Talismans and Amulets


Charms for protection, health and good fortune are the most passive form of "magic," and the most common. Whether involving protective magical texts, images, or figurines, they are by no means unique to Greece and Rome: their use has spanned the globe, from the peoples of East Asia to the Jews of czarist Russia, to the blue Mediterranean rooftops meant to ward off the "Evil Eye," to the "lucky" rabbit's feet carried by some Americans and crystals cherished by others. Descendants of ancient charms, cleansed of original magical meaning, include the mezuza which Jews affix to their doorways and the crucifixes and saints' medallions which many Christians wear about their necks.

In the ancient Mediterranean world, such charms took many forms and are described by a variety of terms. They could be "phylacteries," the purpose of which was to ward off danger from a building or property, as well as the walls and gates of a town or city. These can be divided into two broad and overlapping categories: "talismans," which were items that had been consecrated through rituals and thus imbued with divine powers, and which would keep danger at bay simply by being present, even if hidden or buried; and, "apotropaia," which were meant always to be fully visible in order to turn back evil and frighten wrongdoers.

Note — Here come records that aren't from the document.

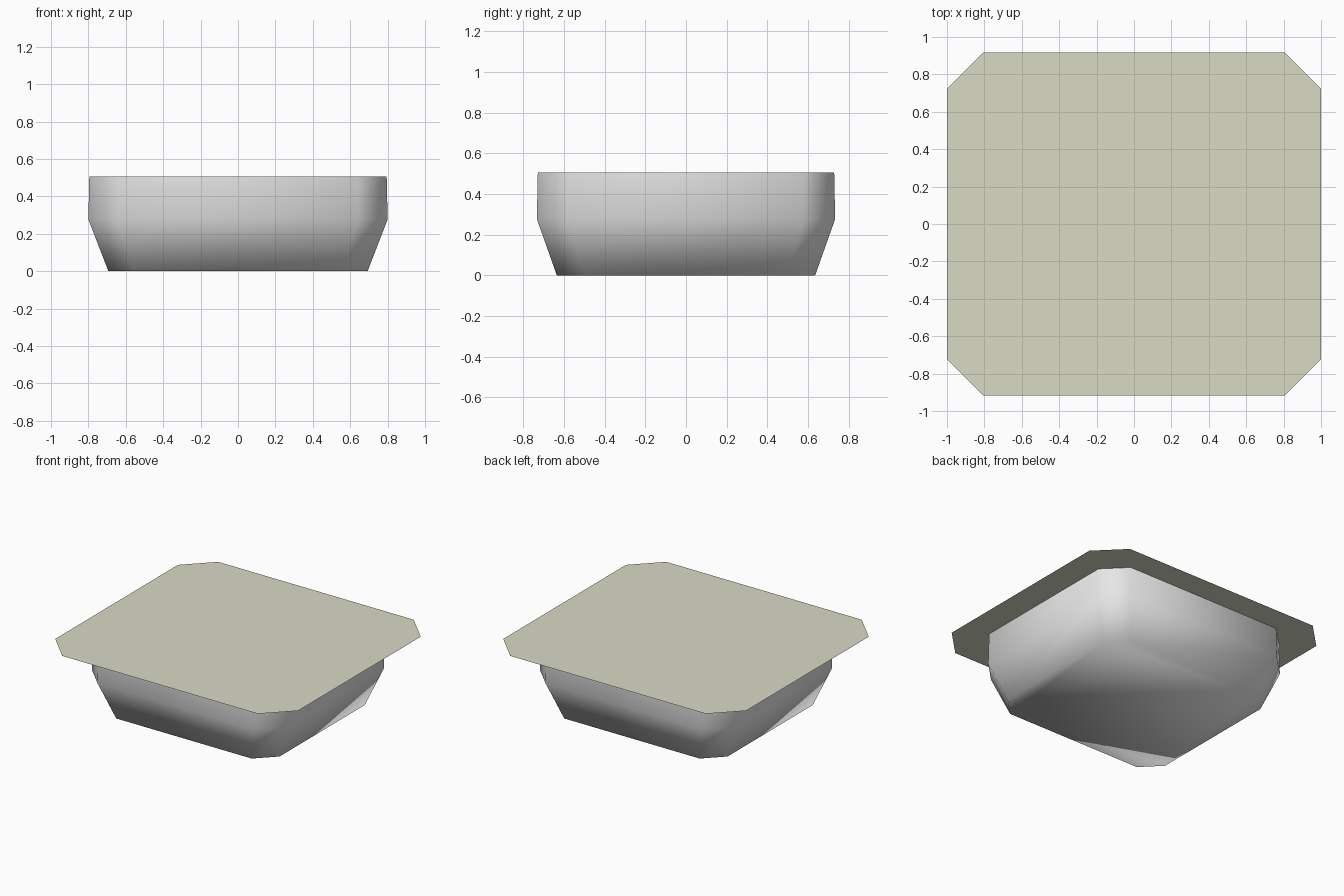
import bpy, bmesh

if "Cube" in bpy.data.objects:
    bpy.data.objects.remove(bpy.data.objects["Cube"])


def material(name, rgb):
    m = bpy.data.materials.new(name)
    m.diffuse_color = (*rgb, 1.0)
    m.use_nodes = True
    m.node_tree.nodes["Principled BSDF"].inputs["Base Color"].default_value = m.diffuse_color
    return m


def outline(scale, z):
    # rectangle with cut corners, anticlockwise seen from above
    hx, hy, cut = 1.0, 0.917, 0.195
    pts = [(hx - cut, -hy), (hx, cut - hy), (hx, hy - cut), (hx - cut, hy),
           (cut - hx, hy), (-hx, hy - cut), (-hx, cut - hy), (cut - hx, -hy)]
    return [(x * scale, y * scale, z) for x, y in pts]


def make(name, rings, mat, smooth, cap_bottom):
    # loft the rings from the bottom up
    bm = bmesh.new()
    loops = [[bm.verts.new(p) for p in ring] for ring in rings]
    for low, high in zip(loops, loops[1:]):
        for i in range(len(low)):
            j = (i + 1) % len(low)
            bm.faces.new((low[i], low[j], high[j], high[i]))
    bm.faces.new(loops[0][::-1] if cap_bottom else loops[-1])
    for f in bm.faces:
        f.smooth = smooth
    mesh = bpy.data.meshes.new(name)
    bm.to_mesh(mesh)
    bm.free()
    mesh.materials.append(mat)
    obj = bpy.data.objects.new(name, mesh)
    bpy.context.collection.objects.link(obj)


HEIGHT = 0.507
grey = material("light grey", (0.8, 0.8, 0.8))
cream = material("pale khaki", (0.69, 0.70, 0.55))

# smooth tray with a tapered lower half, closed underneath
make("tray_body", [outline(0.693, 0.0), outline(0.80, 0.277), outline(0.795, HEIGHT)],
     grey, True, True)
# paper-thin lid sheet lying on the rim
make("lid_sheet", [outline(1.0, HEIGHT)], cream, False, False)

Among the common talismans were guardian statues and figurines and even sacred stones, while apotropaia could also include guardian statues, or take the form of inscriptions and painted or mosaic images and symbols, as well as certain herbs and other items that were hung near an entrance. Talismans and apotropaia could also serve to bring luck and prosperity or some other advantage to an individual, or to protect him or her from danger, misfortune, ill will, illness, sterility, and so on. For the purpose of this study, the term "amulet" will be used for such personal, portable items, as a contrast to "phylacteries," which were meant to guard a place rather than person.[[1]]

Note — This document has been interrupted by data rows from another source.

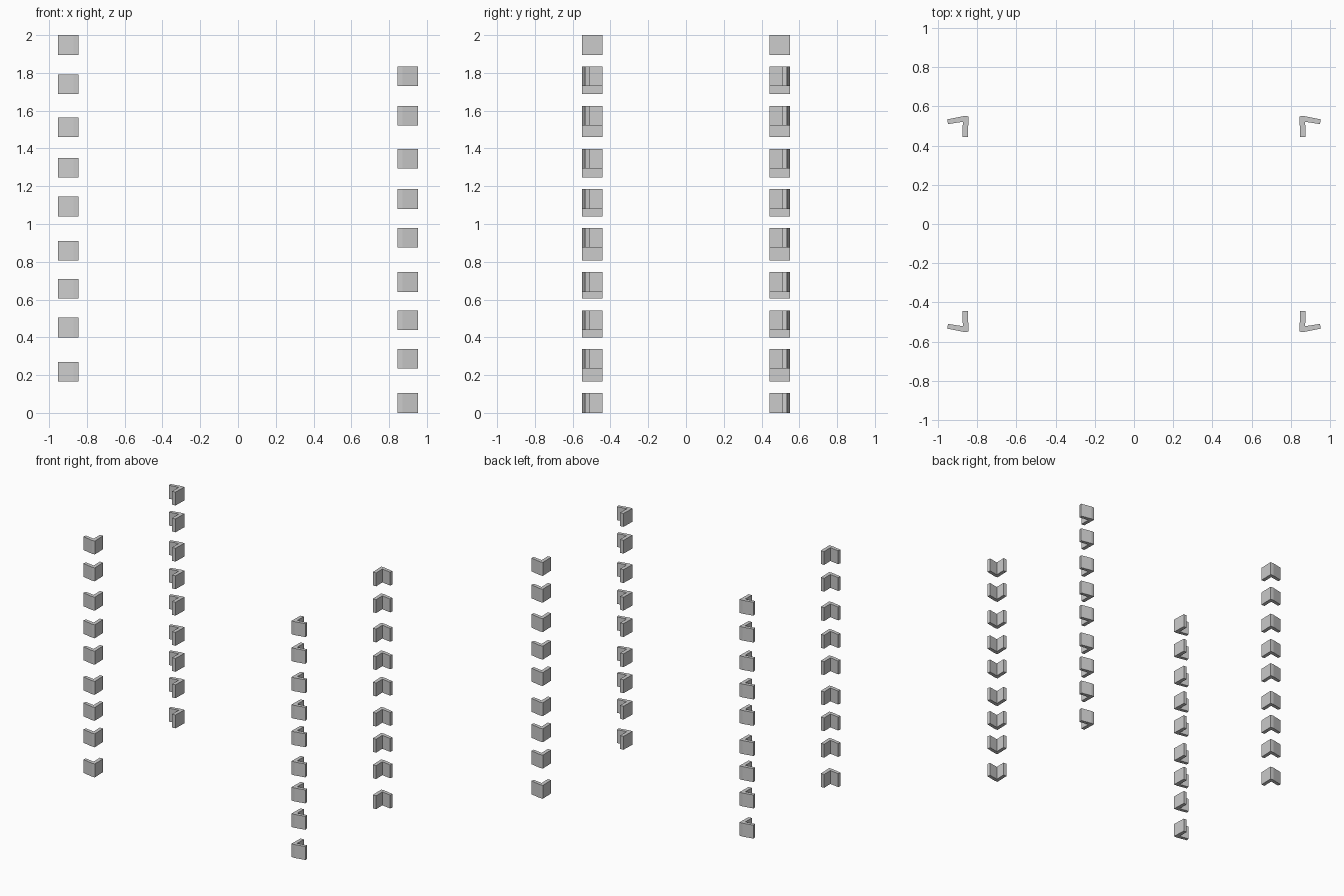
import bpy
import bmesh

if "Cube" in bpy.data.objects:
    bpy.data.objects.remove(bpy.data.objects["Cube"])

# Plan of one L-shaped bracket (distance from centre in x, y)
PLAN = [(0.845, 0.55), (0.848, 0.443), (0.876, 0.443), (0.874, 0.522),
        (0.949, 0.51), (0.954, 0.534), (0.87, 0.551)]
HEIGHT = 0.104

# Bottom heights of the brackets on the lower (right) side
LEVELS = [0.0, 0.234, 0.439, 0.641, 0.875, 1.08, 1.294, 1.522, 1.73]
LEFT_LIFT = 2.0 - HEIGHT - LEVELS[-1]


def bracket_column(name, sx, sy, lift):
    bm = bmesh.new()
    for z in LEVELS:
        base = bm.faces.new([bm.verts.new((sx * x, sy * y, z + lift)) for x, y in PLAN])
        top = bmesh.ops.extrude_face_region(bm, geom=[base])["geom"]
        bmesh.ops.translate(bm, vec=(0, 0, HEIGHT),
                            verts=[v for v in top if isinstance(v, bmesh.types.BMVert)])
    bmesh.ops.recalc_face_normals(bm, faces=bm.faces[:])
    mesh = bpy.data.meshes.new(name)
    bm.to_mesh(mesh)
    bm.free()
    bpy.context.collection.objects.link(bpy.data.objects.new(name, mesh))


# Four columns of brackets, the left pair raised above the right pair
for side, sx, lift in (("left", -1, LEFT_LIFT), ("right", 1, 0.0)):
    for end, sy in (("front", -1), ("back", 1)):
        bracket_column(f"{end}_{side}_brackets", sx, sy, lift)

Phylacteries and amulets were made from a number of materials. In addition to the consecrated stones and statues and the words and images inscribed or painted or even inserted into a wall, phylacteries could be made of some of the same materials as amulets, including strips of precious and non-precious metals (lamellae) and potent herbs. Amulets, being portable, took many forms: strips of metal or paper that bore written charms and incantations and which were rolled up, placed in a pouch or tube, and worn about the neck; knotted cords that were similarly worn; small figurines of a god who was significant to the bearer; inscribed magic gemstones, featuring brief charms and the likeness of some divinity, which were worn upon rings or necklaces or otherwise carried in one's clothing; special herbs and parts of animals that were also suspended from necklaces; and, sometimes, even live animals were used.[[2]] Indeed, phylacteries and especially amulets seemingly could be made of anything that was animal, vegetable or mineral. While the vast majority of amulets and phylacteries employed by the Greeks and Romans have biodegraded or otherwise perished, archaeologists have discovered thousands of items that have survived. Among these are inscriptions, mosaics, figurines, magic gems, rings, rolled metal strips called lamellae, and a handful of charms written on papyrus which survived in the dry heat of Egypt.

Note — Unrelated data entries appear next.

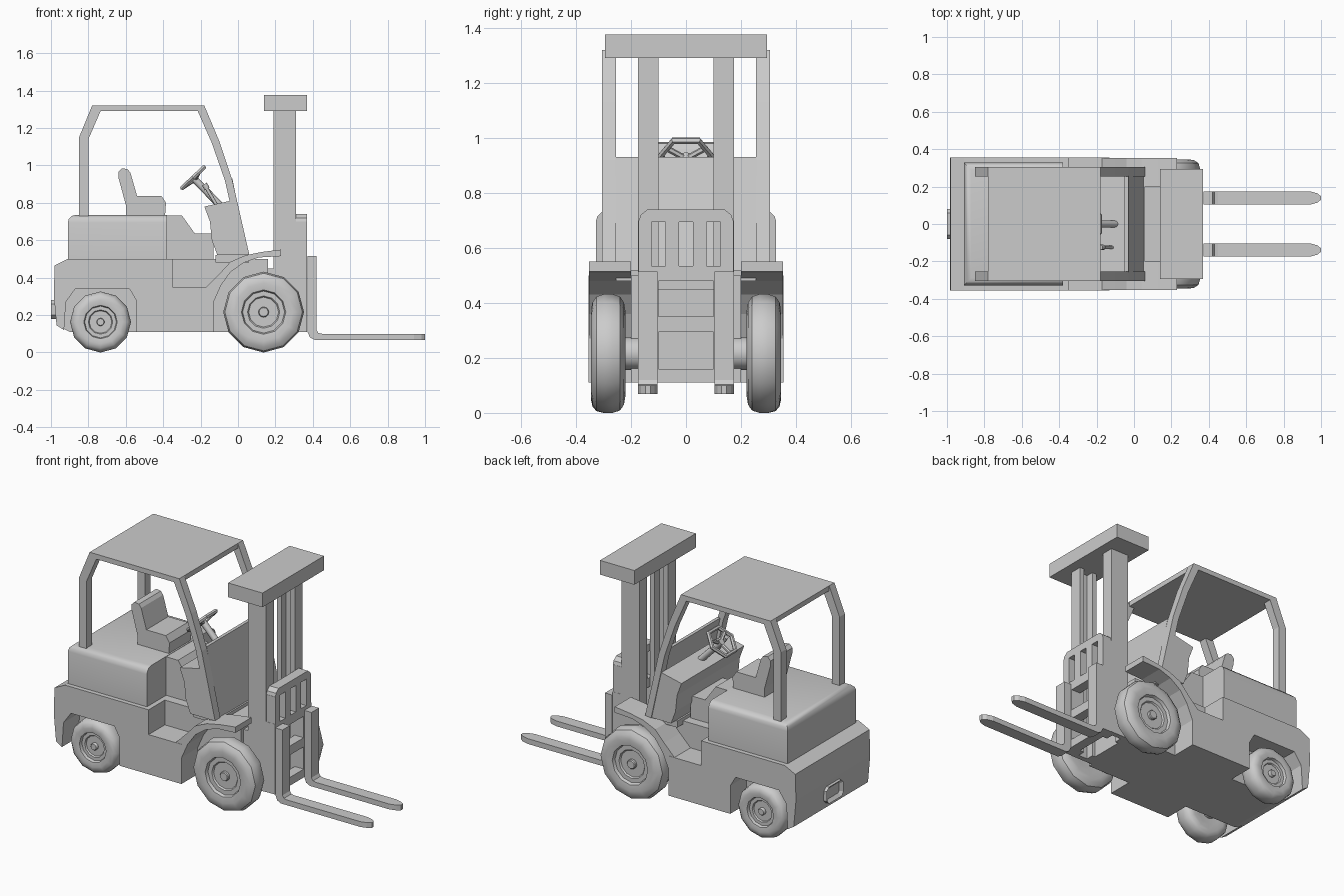
import bpy, bmesh, math
from mathutils import Vector, Matrix

if "Cube" in bpy.data.objects:
    bpy.data.objects.remove(bpy.data.objects["Cube"])

# axis order: where profile (a, b) and extrusion depth c go
MAP = {'y': lambda a, b, c: (a, c, b),   # profile in xz
       'x': lambda a, b, c: (c, a, b),   # profile in yz
       'z': lambda a, b, c: (a, b, c)}   # profile in xy


def finish(name, bm, smooth=None):
    bmesh.ops.recalc_face_normals(bm, faces=bm.faces[:])
    me = bpy.data.meshes.new(name)
    bm.to_mesh(me)
    bm.free()
    ob = bpy.data.objects.new(name, me)
    bpy.context.collection.objects.link(ob)
    if smooth:
        bpy.ops.object.select_all(action='DESELECT')
        bpy.context.view_layer.objects.active = ob
        ob.select_set(True)
        bpy.ops.object.shade_smooth_by_angle(angle=math.radians(smooth))
    return ob


def prism_bm(pts, c0, c1, axis='y'):
    bm = bmesh.new()
    f = MAP[axis]
    lo = [bm.verts.new(f(a, b, c0)) for a, b in pts]
    hi = [bm.verts.new(f(a, b, c1)) for a, b in pts]
    bm.faces.new(lo)
    bm.faces.new(hi[::-1])
    n = len(pts)
    for i in range(n):
        j = (i + 1) % n
        bm.faces.new((lo[i], lo[j], hi[j], hi[i]))
    bmesh.ops.recalc_face_normals(bm, faces=bm.faces[:])
    return bm


def prism(name, pts, c0, c1, axis='y', smooth=None):
    return finish(name, prism_bm(pts, c0, c1, axis), smooth)


def box(name, x0, x1, y0, y1, z0, z1):
    return prism(name, [(x0, z0), (x1, z0), (x1, z1), (x0, z1)], y0, y1)


def pair(name, pts, y0, y1, smooth=None):
    prism("left_" + name, pts, y0, y1, 'y', smooth)
    prism("right_" + name, pts, -y1, -y0, 'y', smooth)


def rod(name, p, q, r, seg=8):
    p, q = Vector(p), Vector(q)
    d = q - p
    bm = bmesh.new()
    m = Matrix.Translation((p + q) / 2) @ d.to_track_quat('Z', 'Y').to_matrix().to_4x4()
    bmesh.ops.create_cone(bm, cap_ends=True, segments=seg, radius1=r, radius2=r,
                          depth=d.length, matrix=m)
    return finish(name, bm, 50)


def wheel(name, x, y, R, w, side, seg=12):
    # lathe profile (radius, outward offset) from hub cap to inner face
    prof = [(.11, .40), (.13, .36), (.13, .25), (.37, .25), (.40, .32), (.52, .32),
            (.55, .46), (.72, .50), (.86, .46), (.96, .34), (1, .12), (1, -.12),
            (.96, -.34), (.86, -.46), (.72, -.5), (.5, -.46)]
    bm = bmesh.new()
    rings = []
    for r, o in prof:
        rings.append([bm.verts.new((x + R * r * math.sin(2 * math.pi * k / seg),
                                    y + side * o * w,
                                    R + R * r * math.cos(2 * math.pi * k / seg)))
                      for k in range(seg)])
    for a, b in zip(rings, rings[1:]):
        for k in range(seg):
            j = (k + 1) % seg
            bm.faces.new((a[k], a[j], b[j], b[k]))
    bm.faces.new(rings[0])
    bm.faces.new(rings[-1])
    finish(name, bm, 35)


# chassis: central core plus side skins with rear wheel arch and step
rear = [(-.91, .50), (-.98, .465), (-.985, .31), (-.97, .145)]
prism("chassis_core", rear + [(-.90, .11), (.16, .11), (.16, .50)], -.2, .2)
pair("chassis_side", rear + [(-.93, .12), (-.92, .27), (-.87, .34), (-.58, .34),
     (-.545, .28), (-.545, .11), (-.13, .11), (-.13, .35), (-.35, .35), (-.35, .50)], .2, .355)
pair("front_fender", [(-.17, .35), (-.10, .42), (-.04, .485), (.04, .52), (.13, .538),
     (.23, .55), (.23, .515), (.11, .508), (.03, .48), (-.04, .43), (-.09, .36),
     (-.13, .27), (-.17, .27)], .2, .353)

# hood with rounded rear and side top edges
bm = prism_bm([(-.91, .49), (-.38, .49), (-.38, .735), (-.91, .735)], -.328, .328)
edges = [e for e in bm.edges if all(v.co.z > .7 for v in e.verts)
         and not all(v.co.x > -.4 for v in e.verts)]
bmesh.ops.bevel(bm, geom=edges, offset=.04, segments=3, profile=.5, affect='EDGES')
finish("hood", bm, 40)
prism("hood_hump", [(-.39, .49), (-.39, .733), (-.30, .733), (-.23, .635), (-.13, .635),
                    (-.13, .49)], -.145, .145)

# rear hitch: recessed ring
bm = prism_bm([(-.08, .20), (-.06, .18), (.06, .18), (.08, .20), (.08, .26), (.06, .28),
               (-.06, .28), (-.08, .26)], -1.0, -.97, 'x')
back = [f for f in bm.faces if f.normal.x < -.9]
bmesh.ops.inset_region(bm, faces=back, thickness=.02)
bmesh.ops.translate(bm, verts=back[0].verts[:], vec=(.018, 0, 0))
finish("rear_hitch", bm)

# cab: floor, dash, front panel
box("cab_floor", -.12, .06, -.255, .255, .48, .52)
prism("dashboard", [(-.18, .78), (-.15, .70), (-.14, .60), (-.11, .52), (.03, .52),
                    (-.045, .81)], -.3, .3)
prism("front_panel", [(.03, .52), (.05, .52), (-.03, .93), (-.05, .93)], -.257, .257)

# overhead guard
pair("front_pillar", [(.06, .525), (.02, .70), (-.03, .92), (-.10, 1.13), (-.18, 1.32),
     (-.215, 1.29), (-.14, 1.12), (-.07, .92), (-.02, .70), (.02, .52)], .255, .305)
pair("rear_pillar", [(-.85, .72), (-.85, 1.15), (-.78, 1.32), (-.735, 1.29), (-.80, 1.14),
     (-.80, .72)], .255, .305)
box("roof", -.78, -.18, -.305, .305, 1.29, 1.32)

# seat
prism("seat", [(-.60, .73), (-.39, .73), (-.385, .80), (-.41, .838), (-.54, .838),
               (-.575, .96), (-.59, .98), (-.62, .985), (-.64, .965), (-.638, .93),
               (-.60, .79)], -.105, .105)

# steering wheel: hexagonal rim, three spokes, column and levers
c = Vector((-.24, .0, .935))
u = Vector((.70, 0, .66)).normalized()
v = Vector((0, 1, 0))
down = Vector((.66, 0, -.70)).normalized()
bm = bmesh.new()
n, sec = 6, 6
rings = []
for i in range(n):
    a = 2 * math.pi * i / n
    d = v * math.cos(a) + u * math.sin(a)
    rings.append([bm.verts.new(c + d * (.092 + .013 * math.cos(2 * math.pi * k / sec))
                               + down * .013 * math.sin(2 * math.pi * k / sec))
                  for k in range(sec)])
for i in range(n):
    a, b = rings[i], rings[(i + 1) % n]
    for k in range(sec):
        bm.faces.new((a[k], a[(k + 1) % sec], b[(k + 1) % sec], b[k]))
finish("steering_wheel_rim", bm, 50)
for i in range(3):
    a = math.radians(30 + 120 * i)
    rod(f"steering_spoke_{i + 1}", c + down * .015,
        c + (v * math.cos(a) + u * math.sin(a)) * .082, .011, 6)
rod("steering_column", c, (-.08, 0, .77), .019)
rod("control_lever", (-.11, -.125, .78), (-.175, -.125, .89), .009)
rod("control_lever_knob", (-.165, -.125, .875), (-.18, -.125, .90), .015)

# mast: inward channels and head box
for s, side in ((1, "left"), (-1, "right")):
    y0, y1, t = .10, .175, .03
    plan = [(.19, y0), (.22, y0), (.22, y1 - t), (.28, y1 - t), (.28, y0), (.31, y0),
            (.31, y1), (.19, y1)]
    prism(side + "_mast_rail", [(x, s * y) for x, y in plan], .11, 1.295, 'z')
box("mast_head", .14, .37, -.294, .294, 1.29, 1.376)
box("mast_lower_mount", .15, .20, -.175, .175, .11, .45)

# carriage with slotted backrest
prism("backrest_top", [(-.172, .695), (.172, .695), (.165, .72), (.14, .74), (-.14, .74),
                       (-.165, .72)], .31, .37, 'x')
for i, (a, b) in enumerate([(-.172, -.125), (-.075, -.025), (.025, .075), (.125, .172)]):
    box(f"backrest_bar_{i + 1}", .31, .37, a, b, .52, .70)
pair("carriage_upright", [(.31, .11), (.37, .11), (.37, .535), (.31, .535)], .10, .173)
for i, (a, b) in enumerate([(.11, .16), (.295, .35), (.48, .535)]):
    box(f"carriage_crossbar_{i + 1}", .31, .37, -.12, .12, a, b)

# forks: bent shank plus tapered tine
pair("fork_shank", [(.372, .515), (.42, .515), (.42, .12), (.43, .104), (.45, .10),
                    (.45, .068), (.41, .068), (.385, .08), (.372, .11)], .103, .175)
for s, side in ((1, "left"), (-1, "right")):
    plan = [(.44, .103), (.94, .103), (.98, .114), (1.0, .13), (1.0, .148), (.98, .164),
            (.94, .175), (.44, .175)]
    prism(side + "_fork_tine", [(x, s * y) for x, y in plan], .068, .10, 'z')

# wheels and axles
for s, side in ((1, "left"), (-1, "right")):
    wheel(side + "_front_wheel", .137, s * .283, .216, .125, s)
    wheel(side + "_rear_wheel", -.735, s * .285, .163, .12, s)
rod("front_axle", (.137, -.25, .216), (.137, .25, .216), .06, 12)
rod("rear_axle", (-.735, -.25, .163), (-.735, .25, .163), .045, 12)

By all accounts, in the ancient world amulets were very much in demand, especially those related to healing and keeping healthy. Although forms of magic such as divination and cursing were common, the most popular was healing magic. Of all the amulets that were ever produced, the majority most likely involved health; however, a significant number of these were made of an organic substance and have since perished, leaving a possibly disproportionate number of durable amulets that were for other purposes. Hundreds of stone and metal amulets have been found throughout the Mediterranean region, in addition to papyrus amulets from Egypt, and, although many appear to be generic charms, those that do indicate a clear purpose tend to be medical amulets, erotic charms, and charms for success and protection.